▶ **Source material**:
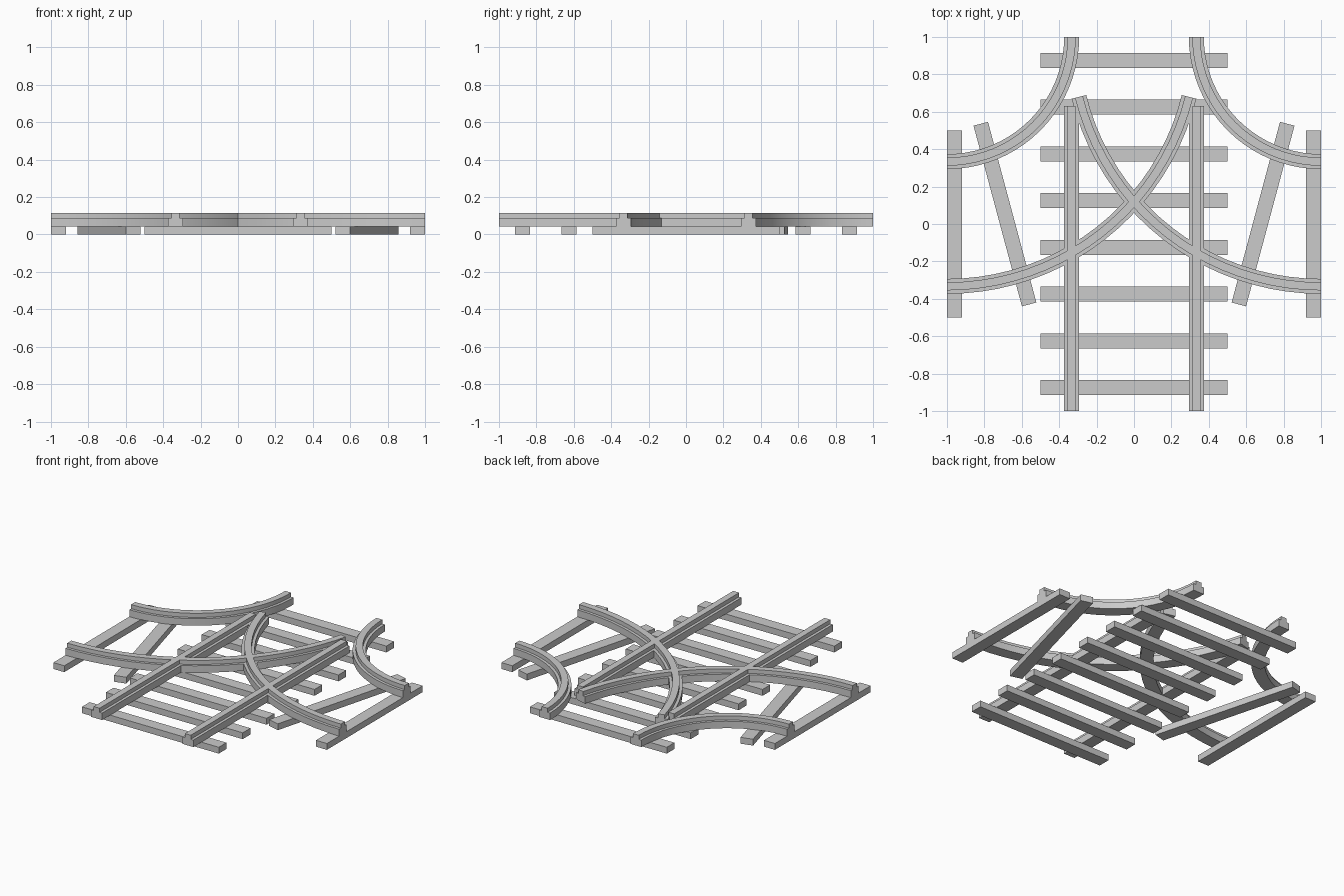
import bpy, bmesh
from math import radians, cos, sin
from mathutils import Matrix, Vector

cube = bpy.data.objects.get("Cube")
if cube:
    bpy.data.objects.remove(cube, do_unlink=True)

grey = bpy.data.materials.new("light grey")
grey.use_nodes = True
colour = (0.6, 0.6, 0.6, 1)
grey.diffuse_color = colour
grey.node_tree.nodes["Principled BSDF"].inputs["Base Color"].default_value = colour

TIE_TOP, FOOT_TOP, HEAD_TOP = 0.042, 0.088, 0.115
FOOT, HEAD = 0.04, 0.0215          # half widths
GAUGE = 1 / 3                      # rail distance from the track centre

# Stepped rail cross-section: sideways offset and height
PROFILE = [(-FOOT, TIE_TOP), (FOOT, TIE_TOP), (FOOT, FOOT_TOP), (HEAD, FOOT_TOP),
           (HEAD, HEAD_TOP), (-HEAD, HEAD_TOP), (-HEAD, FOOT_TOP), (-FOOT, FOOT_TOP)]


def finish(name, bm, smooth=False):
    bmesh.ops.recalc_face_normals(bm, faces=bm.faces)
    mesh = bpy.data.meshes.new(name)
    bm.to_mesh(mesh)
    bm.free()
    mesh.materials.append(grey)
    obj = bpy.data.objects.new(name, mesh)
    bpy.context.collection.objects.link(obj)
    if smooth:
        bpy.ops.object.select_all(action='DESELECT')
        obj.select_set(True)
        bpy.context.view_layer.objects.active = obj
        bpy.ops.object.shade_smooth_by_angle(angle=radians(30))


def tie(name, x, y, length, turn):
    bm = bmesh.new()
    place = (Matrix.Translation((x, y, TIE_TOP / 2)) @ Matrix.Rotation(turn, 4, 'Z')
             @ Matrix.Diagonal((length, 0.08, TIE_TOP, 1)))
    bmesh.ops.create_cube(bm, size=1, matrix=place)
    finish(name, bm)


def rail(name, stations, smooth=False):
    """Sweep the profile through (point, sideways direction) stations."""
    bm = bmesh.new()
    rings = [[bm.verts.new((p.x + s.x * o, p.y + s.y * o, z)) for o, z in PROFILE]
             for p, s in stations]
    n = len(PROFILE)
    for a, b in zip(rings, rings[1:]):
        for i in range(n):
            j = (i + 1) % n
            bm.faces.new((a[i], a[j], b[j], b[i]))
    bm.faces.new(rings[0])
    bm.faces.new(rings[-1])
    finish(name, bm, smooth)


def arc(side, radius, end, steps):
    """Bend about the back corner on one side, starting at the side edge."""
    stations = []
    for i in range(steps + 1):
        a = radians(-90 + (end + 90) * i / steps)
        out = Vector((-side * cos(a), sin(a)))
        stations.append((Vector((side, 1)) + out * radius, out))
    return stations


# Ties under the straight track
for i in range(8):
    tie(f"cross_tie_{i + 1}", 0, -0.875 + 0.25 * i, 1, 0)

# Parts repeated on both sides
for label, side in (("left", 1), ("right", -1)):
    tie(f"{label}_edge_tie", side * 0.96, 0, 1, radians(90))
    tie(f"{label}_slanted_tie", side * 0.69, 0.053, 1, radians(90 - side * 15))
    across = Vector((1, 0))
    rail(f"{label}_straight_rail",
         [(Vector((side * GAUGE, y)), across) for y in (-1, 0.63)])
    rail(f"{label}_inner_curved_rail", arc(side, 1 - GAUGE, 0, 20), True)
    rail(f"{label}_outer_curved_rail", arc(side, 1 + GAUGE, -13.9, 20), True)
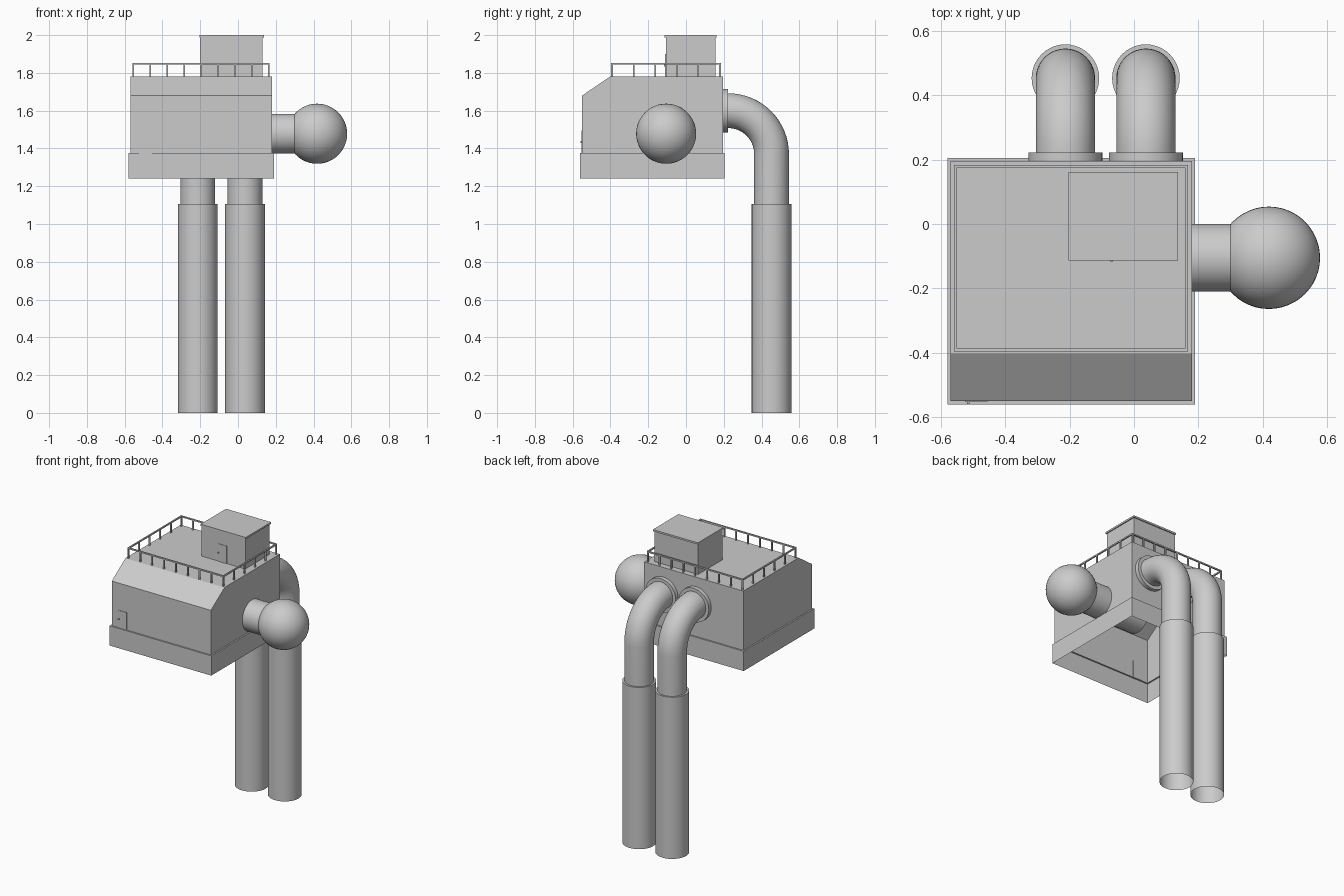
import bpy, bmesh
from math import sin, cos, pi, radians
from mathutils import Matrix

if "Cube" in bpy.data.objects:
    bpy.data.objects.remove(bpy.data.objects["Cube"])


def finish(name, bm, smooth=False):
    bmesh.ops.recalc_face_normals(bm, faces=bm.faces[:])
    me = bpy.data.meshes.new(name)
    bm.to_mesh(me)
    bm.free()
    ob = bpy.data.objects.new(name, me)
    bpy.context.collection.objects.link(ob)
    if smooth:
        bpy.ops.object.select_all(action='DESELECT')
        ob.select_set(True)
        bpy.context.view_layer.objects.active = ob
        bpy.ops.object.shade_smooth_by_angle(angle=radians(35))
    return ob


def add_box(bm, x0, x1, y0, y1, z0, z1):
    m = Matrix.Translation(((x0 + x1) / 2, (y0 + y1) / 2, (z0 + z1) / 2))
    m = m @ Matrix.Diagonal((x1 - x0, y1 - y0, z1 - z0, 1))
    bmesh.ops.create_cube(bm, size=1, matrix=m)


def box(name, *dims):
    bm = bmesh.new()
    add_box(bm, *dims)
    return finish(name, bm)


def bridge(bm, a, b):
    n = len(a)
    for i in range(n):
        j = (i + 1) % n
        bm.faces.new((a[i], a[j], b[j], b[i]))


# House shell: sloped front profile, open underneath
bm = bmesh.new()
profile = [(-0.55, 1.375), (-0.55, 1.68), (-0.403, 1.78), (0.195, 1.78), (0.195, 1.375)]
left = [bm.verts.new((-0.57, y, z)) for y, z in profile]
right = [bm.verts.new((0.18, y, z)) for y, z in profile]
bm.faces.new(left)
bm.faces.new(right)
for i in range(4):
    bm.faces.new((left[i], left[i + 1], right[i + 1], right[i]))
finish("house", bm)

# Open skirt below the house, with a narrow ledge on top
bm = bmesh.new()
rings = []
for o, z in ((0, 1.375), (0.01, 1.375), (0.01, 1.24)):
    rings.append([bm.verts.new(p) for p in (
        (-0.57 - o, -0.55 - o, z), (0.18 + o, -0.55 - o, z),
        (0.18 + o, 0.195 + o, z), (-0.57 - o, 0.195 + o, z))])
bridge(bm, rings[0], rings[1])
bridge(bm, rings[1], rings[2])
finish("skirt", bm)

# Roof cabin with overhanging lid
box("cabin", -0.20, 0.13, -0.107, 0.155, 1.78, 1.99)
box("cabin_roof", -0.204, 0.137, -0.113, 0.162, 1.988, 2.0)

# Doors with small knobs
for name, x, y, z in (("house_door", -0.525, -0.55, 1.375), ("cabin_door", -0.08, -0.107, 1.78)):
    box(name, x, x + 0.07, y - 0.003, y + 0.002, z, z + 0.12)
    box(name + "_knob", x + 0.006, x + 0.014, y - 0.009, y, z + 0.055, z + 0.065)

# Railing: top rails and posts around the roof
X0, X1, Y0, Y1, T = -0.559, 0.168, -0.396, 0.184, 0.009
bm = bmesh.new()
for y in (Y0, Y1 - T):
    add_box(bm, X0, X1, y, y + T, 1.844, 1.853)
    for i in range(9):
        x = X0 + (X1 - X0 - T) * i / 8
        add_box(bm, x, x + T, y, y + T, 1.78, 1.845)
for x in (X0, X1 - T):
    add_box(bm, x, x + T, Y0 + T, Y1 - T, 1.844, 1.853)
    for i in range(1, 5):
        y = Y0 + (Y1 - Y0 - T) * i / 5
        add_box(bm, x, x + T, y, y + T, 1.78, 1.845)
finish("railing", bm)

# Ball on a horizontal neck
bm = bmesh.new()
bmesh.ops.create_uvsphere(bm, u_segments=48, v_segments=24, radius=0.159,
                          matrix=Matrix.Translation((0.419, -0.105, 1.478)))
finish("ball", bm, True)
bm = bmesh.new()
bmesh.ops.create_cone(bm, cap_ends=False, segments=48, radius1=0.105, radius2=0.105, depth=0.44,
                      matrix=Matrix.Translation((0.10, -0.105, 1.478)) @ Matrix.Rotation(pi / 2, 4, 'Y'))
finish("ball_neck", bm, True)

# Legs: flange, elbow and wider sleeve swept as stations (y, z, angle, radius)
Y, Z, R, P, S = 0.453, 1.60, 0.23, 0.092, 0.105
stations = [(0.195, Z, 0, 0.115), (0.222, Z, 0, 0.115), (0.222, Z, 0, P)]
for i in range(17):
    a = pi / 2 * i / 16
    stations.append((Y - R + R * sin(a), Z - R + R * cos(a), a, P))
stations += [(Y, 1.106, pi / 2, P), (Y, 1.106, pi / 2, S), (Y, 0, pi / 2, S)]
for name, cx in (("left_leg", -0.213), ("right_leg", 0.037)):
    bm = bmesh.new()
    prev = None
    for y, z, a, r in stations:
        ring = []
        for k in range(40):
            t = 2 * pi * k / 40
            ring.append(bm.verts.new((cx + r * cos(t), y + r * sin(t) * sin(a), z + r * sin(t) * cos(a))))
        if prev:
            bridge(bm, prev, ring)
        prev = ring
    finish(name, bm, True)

▶ **Work to complete**:
Every line containing the word "range" must be copied from the material above.

▶ **Exercise solution**:
        for i in range(n):
    for i in range(steps + 1):
for i in range(8):
    for i in range(n):
for i in range(4):
    for i in range(9):
    for i in range(1, 5):
for i in range(17):
        for k in range(40):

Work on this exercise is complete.